— Records for the task —

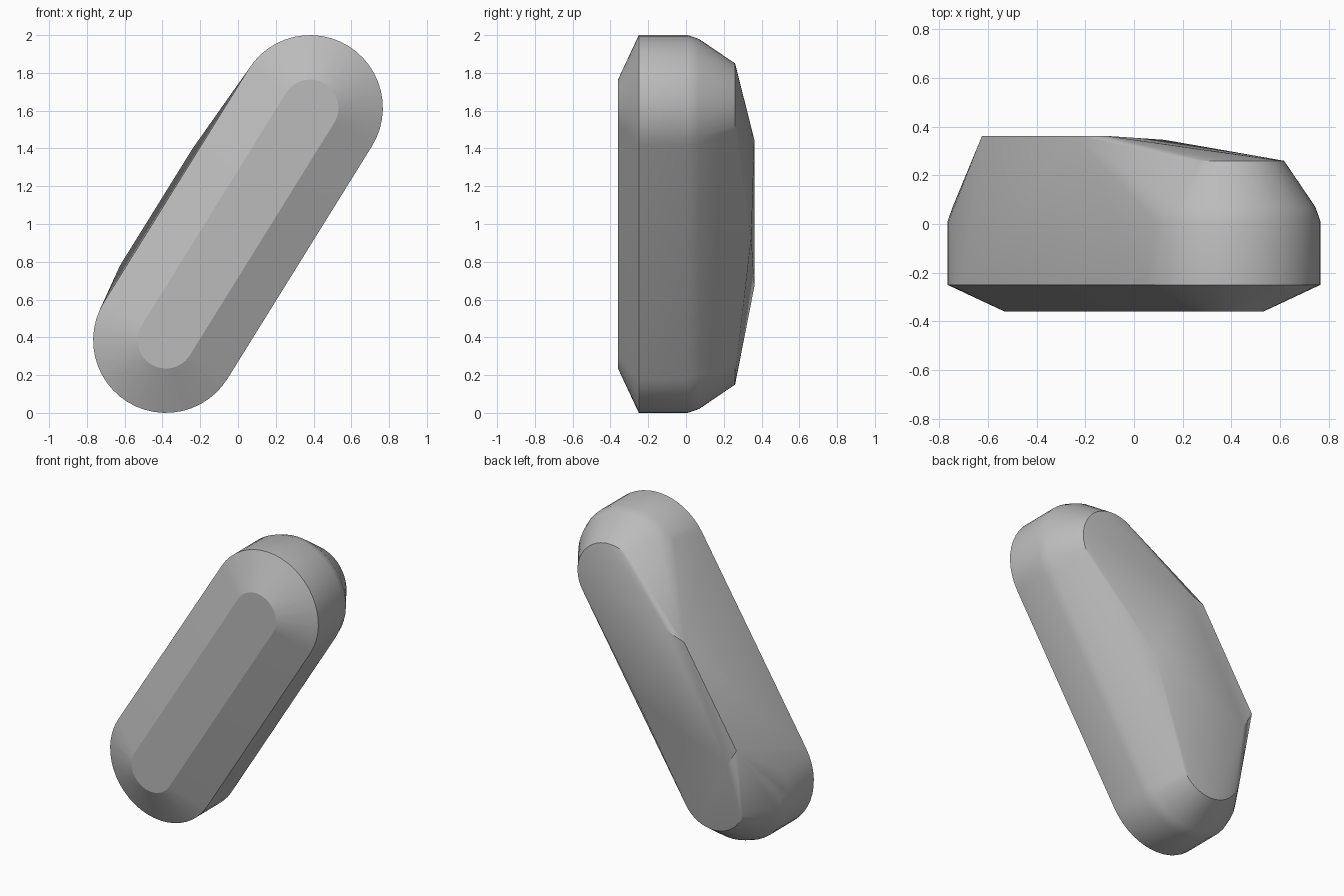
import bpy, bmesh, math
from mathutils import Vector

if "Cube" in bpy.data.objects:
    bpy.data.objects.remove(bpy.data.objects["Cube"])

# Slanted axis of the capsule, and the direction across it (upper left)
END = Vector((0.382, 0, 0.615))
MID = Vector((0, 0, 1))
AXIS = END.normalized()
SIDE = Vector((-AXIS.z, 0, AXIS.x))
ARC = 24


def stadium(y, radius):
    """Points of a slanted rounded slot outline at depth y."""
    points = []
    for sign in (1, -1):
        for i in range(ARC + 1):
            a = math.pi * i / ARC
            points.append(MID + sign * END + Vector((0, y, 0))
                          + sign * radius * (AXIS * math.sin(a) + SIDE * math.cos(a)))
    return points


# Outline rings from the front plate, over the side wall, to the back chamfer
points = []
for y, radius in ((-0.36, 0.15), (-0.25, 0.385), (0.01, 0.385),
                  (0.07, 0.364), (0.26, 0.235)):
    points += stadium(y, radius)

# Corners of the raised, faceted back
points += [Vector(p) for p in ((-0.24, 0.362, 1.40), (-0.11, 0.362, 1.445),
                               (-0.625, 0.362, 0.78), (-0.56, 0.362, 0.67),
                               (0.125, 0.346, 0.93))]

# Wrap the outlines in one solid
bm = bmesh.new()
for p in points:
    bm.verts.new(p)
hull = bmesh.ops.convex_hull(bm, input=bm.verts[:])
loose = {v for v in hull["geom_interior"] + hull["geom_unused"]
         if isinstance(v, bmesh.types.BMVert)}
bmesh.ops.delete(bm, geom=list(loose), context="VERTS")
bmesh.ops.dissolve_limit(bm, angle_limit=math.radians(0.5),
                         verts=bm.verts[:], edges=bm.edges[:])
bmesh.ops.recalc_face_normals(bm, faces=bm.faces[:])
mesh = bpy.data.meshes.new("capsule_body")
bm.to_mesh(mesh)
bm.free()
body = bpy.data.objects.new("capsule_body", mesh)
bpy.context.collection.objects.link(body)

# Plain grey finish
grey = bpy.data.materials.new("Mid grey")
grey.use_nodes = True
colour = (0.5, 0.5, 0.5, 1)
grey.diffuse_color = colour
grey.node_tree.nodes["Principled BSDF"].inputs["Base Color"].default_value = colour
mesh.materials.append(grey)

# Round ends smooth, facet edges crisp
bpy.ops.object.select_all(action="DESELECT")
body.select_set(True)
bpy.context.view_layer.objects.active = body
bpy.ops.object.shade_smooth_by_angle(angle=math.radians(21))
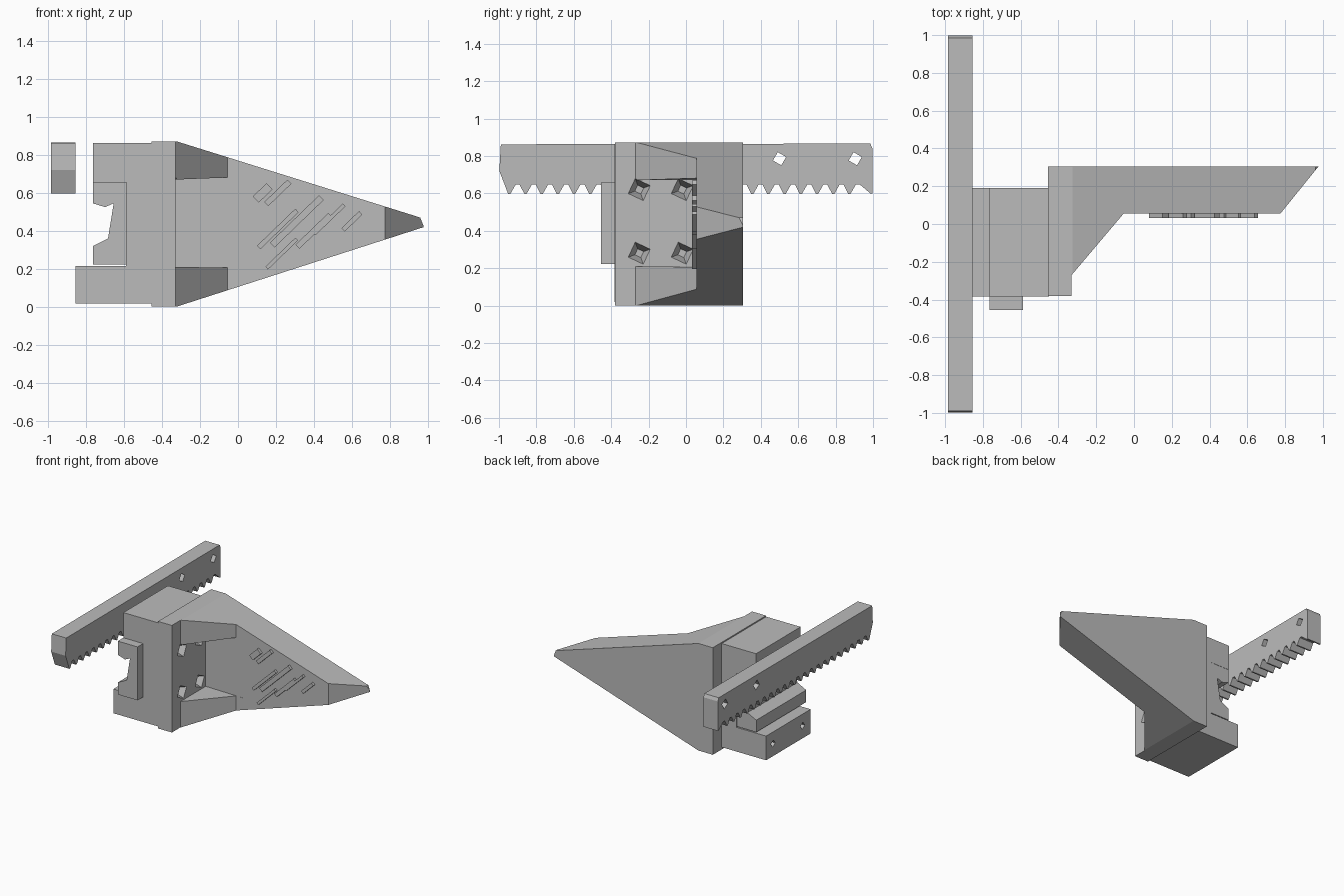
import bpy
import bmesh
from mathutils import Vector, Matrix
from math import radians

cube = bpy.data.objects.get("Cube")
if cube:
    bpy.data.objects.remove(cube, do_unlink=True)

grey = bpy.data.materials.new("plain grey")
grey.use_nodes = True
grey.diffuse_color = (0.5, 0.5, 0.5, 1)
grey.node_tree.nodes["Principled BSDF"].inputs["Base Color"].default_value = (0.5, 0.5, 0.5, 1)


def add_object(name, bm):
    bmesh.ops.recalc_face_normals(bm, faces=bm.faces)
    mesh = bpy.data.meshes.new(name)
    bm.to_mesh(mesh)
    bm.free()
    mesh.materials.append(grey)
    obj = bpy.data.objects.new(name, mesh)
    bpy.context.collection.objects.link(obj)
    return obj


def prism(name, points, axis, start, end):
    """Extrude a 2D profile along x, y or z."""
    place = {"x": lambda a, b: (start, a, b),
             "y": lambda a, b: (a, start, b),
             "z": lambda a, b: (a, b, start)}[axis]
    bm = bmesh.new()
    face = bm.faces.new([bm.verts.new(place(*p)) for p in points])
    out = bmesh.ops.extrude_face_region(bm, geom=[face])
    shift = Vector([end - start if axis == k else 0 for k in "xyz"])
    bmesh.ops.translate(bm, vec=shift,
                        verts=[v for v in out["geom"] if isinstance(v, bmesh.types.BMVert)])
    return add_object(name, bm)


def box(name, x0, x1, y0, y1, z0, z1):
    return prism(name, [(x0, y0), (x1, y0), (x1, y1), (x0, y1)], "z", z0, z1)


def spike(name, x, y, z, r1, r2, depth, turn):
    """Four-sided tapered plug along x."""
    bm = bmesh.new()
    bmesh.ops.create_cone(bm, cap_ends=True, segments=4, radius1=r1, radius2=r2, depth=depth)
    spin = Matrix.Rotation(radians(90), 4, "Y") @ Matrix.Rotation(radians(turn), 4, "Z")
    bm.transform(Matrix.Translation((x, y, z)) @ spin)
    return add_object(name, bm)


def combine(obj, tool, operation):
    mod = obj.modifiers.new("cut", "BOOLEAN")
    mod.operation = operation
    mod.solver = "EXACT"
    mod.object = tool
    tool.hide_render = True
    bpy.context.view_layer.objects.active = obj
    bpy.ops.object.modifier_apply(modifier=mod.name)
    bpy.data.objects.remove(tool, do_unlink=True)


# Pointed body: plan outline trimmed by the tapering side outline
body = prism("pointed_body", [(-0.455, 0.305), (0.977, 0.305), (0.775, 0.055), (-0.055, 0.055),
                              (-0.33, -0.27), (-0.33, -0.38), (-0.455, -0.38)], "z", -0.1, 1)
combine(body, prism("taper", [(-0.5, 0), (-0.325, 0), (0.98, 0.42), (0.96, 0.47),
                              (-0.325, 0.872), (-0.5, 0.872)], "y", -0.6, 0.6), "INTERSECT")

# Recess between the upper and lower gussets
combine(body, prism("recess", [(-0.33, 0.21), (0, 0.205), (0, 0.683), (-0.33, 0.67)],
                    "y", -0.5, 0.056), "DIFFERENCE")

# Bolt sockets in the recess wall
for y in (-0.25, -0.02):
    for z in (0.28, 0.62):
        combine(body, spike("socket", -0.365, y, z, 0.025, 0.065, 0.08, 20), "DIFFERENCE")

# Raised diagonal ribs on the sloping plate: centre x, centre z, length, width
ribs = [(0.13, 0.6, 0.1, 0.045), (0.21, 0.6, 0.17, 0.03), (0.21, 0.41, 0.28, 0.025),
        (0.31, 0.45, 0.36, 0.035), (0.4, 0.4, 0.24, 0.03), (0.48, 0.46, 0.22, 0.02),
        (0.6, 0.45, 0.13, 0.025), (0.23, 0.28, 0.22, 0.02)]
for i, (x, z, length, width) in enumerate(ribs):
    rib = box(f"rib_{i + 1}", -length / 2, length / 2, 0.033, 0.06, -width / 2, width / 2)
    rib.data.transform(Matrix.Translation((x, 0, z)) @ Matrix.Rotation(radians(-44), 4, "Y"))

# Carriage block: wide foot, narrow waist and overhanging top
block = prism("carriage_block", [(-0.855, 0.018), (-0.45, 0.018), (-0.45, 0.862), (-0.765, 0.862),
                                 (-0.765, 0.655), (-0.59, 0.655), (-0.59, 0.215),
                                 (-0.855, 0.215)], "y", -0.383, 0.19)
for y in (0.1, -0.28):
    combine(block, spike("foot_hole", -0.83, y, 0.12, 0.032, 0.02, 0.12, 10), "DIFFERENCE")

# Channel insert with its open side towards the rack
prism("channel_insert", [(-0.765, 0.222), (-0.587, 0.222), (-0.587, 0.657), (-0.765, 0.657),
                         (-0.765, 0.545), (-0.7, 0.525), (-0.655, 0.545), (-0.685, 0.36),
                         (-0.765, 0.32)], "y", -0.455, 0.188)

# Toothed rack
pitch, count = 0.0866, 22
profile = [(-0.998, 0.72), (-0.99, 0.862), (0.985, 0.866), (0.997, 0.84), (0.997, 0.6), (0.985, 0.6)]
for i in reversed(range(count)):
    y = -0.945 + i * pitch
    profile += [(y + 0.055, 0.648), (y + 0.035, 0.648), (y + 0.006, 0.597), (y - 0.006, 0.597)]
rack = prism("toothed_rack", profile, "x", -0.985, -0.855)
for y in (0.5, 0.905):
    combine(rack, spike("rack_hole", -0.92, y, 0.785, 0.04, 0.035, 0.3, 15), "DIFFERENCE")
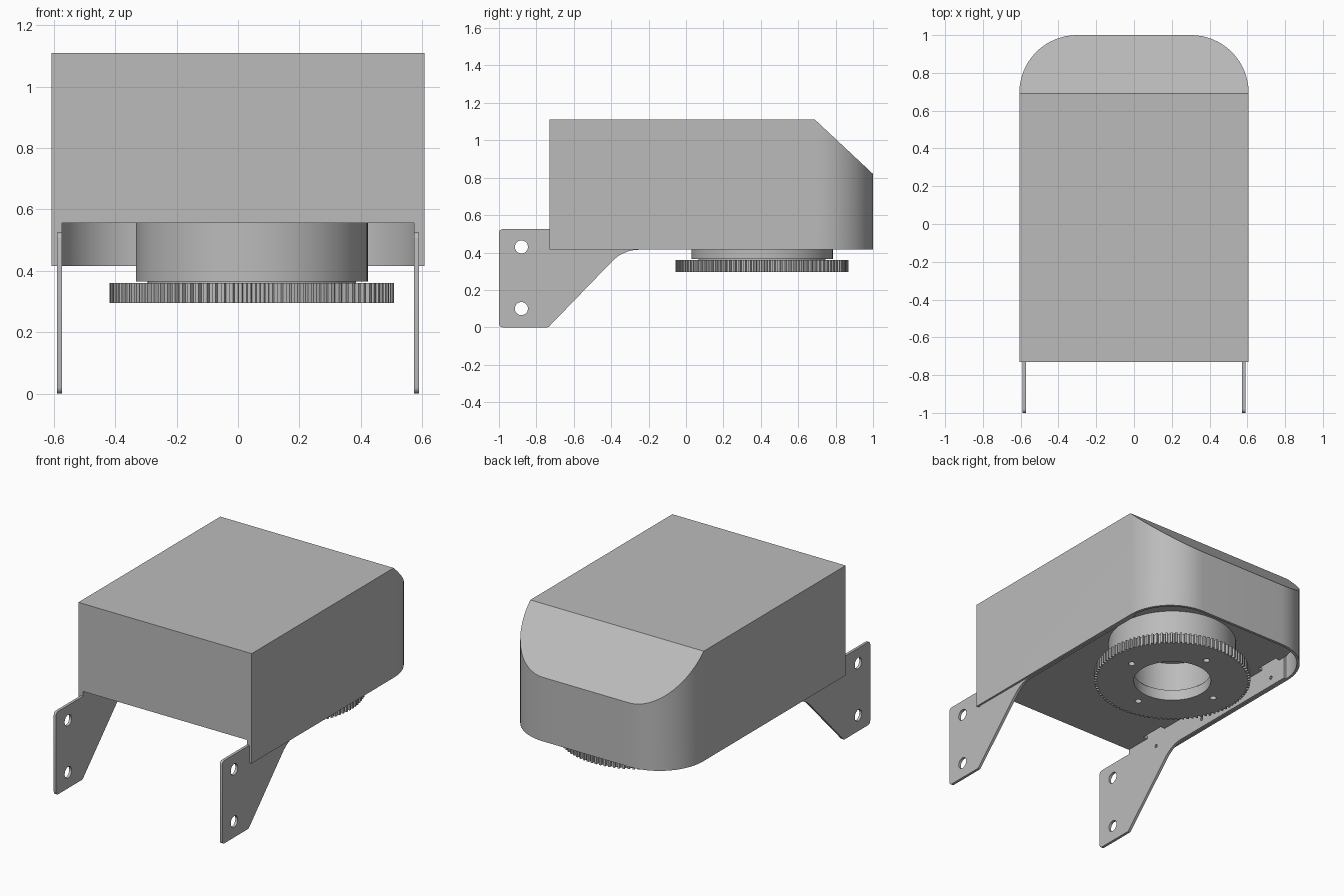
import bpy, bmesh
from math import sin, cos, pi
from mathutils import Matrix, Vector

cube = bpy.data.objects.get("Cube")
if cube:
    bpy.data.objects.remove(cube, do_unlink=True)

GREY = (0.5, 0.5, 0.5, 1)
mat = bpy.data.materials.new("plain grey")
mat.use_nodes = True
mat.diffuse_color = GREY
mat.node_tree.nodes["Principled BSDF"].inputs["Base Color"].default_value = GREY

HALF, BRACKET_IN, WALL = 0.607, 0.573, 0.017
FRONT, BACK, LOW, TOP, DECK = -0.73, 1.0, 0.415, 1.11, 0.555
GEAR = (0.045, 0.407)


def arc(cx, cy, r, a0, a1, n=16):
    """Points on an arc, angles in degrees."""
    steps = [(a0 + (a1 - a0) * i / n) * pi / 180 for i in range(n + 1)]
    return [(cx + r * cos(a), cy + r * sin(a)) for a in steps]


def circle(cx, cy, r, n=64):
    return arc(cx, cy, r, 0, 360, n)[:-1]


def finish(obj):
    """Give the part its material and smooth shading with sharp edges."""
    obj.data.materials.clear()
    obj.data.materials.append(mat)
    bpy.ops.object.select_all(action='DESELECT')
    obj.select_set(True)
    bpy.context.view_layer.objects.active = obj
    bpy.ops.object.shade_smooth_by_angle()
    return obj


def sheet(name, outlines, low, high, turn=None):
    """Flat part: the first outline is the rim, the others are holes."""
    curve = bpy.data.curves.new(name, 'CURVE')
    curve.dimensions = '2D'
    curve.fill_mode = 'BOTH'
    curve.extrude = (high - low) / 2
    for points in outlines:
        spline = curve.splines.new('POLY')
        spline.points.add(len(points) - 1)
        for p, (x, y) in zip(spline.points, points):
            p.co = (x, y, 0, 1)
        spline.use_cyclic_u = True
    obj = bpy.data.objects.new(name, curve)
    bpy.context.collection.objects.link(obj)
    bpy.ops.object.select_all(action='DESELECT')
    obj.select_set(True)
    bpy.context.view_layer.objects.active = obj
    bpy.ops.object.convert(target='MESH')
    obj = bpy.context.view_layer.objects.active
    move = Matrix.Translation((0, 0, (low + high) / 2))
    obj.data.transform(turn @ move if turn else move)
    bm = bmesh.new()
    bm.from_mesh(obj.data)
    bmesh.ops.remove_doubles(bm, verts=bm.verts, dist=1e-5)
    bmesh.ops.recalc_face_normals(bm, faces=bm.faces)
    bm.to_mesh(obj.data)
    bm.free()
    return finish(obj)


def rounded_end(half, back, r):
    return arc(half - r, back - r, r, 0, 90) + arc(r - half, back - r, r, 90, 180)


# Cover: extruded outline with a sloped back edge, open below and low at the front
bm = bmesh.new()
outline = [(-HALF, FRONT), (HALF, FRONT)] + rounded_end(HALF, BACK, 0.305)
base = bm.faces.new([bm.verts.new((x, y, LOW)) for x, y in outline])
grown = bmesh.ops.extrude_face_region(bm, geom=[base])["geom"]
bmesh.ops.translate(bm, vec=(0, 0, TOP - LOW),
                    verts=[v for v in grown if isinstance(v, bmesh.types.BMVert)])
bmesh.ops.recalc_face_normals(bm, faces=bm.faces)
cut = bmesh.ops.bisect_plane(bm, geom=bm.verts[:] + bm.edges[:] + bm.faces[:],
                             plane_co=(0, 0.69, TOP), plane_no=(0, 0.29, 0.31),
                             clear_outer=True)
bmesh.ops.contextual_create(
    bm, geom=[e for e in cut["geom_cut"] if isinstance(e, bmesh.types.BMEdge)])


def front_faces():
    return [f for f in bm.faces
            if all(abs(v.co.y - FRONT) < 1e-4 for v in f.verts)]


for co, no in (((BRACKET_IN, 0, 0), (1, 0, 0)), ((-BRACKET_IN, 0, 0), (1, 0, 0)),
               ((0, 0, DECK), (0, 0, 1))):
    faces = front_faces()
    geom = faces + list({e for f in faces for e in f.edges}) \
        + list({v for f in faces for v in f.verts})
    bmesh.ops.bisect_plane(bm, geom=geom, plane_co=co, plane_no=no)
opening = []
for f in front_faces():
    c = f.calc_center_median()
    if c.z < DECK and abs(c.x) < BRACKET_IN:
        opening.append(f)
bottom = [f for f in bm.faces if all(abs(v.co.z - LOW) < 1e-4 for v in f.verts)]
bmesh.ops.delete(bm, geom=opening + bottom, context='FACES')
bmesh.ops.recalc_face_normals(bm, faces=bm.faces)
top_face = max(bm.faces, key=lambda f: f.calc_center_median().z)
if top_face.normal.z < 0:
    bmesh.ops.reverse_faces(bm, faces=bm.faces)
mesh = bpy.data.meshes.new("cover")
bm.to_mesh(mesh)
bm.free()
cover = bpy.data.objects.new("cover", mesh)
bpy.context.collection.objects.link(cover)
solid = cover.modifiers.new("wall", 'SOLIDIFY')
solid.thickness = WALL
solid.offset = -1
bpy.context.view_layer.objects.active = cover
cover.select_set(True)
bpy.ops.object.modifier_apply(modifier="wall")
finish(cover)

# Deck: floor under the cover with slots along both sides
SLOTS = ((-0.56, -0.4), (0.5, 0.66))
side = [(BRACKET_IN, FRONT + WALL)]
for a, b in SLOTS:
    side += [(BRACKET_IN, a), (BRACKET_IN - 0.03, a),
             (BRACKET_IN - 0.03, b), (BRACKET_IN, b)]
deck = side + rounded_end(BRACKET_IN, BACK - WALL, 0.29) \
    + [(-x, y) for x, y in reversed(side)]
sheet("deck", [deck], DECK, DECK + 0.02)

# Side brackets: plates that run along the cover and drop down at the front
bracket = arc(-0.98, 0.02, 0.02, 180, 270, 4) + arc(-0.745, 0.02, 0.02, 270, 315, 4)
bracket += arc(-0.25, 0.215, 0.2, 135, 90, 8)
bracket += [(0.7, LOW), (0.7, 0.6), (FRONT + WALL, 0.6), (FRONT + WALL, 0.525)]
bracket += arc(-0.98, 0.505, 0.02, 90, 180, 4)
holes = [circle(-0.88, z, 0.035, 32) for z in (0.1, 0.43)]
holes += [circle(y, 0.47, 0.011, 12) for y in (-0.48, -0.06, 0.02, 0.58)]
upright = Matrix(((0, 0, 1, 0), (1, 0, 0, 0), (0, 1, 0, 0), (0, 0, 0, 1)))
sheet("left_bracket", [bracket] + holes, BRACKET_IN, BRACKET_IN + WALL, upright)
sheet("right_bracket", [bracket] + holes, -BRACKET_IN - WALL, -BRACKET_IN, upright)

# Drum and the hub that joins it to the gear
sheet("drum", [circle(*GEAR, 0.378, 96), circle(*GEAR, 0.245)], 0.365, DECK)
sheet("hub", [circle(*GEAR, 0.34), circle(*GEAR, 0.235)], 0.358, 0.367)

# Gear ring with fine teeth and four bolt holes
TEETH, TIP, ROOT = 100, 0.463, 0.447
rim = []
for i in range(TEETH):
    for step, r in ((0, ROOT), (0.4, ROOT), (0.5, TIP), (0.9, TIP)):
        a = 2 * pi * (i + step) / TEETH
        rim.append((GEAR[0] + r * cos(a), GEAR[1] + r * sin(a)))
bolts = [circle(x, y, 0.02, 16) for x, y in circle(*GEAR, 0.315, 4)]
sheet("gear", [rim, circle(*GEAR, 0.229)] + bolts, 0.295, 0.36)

— Aim of the exercise —
Return only the part of the records above that opens with the line containing "if all(abs(v.co.y - FRONT)" and closes with the line containing "geom = faces", ends included.

— Task output —
            if all(abs(v.co.y - FRONT) < 1e-4 for v in f.verts)]


for co, no in (((BRACKET_IN, 0, 0), (1, 0, 0)), ((-BRACKET_IN, 0, 0), (1, 0, 0)),
               ((0, 0, DECK), (0, 0, 1))):
    faces = front_faces()
    geom = faces + list({e for f in faces for e in f.edges}) \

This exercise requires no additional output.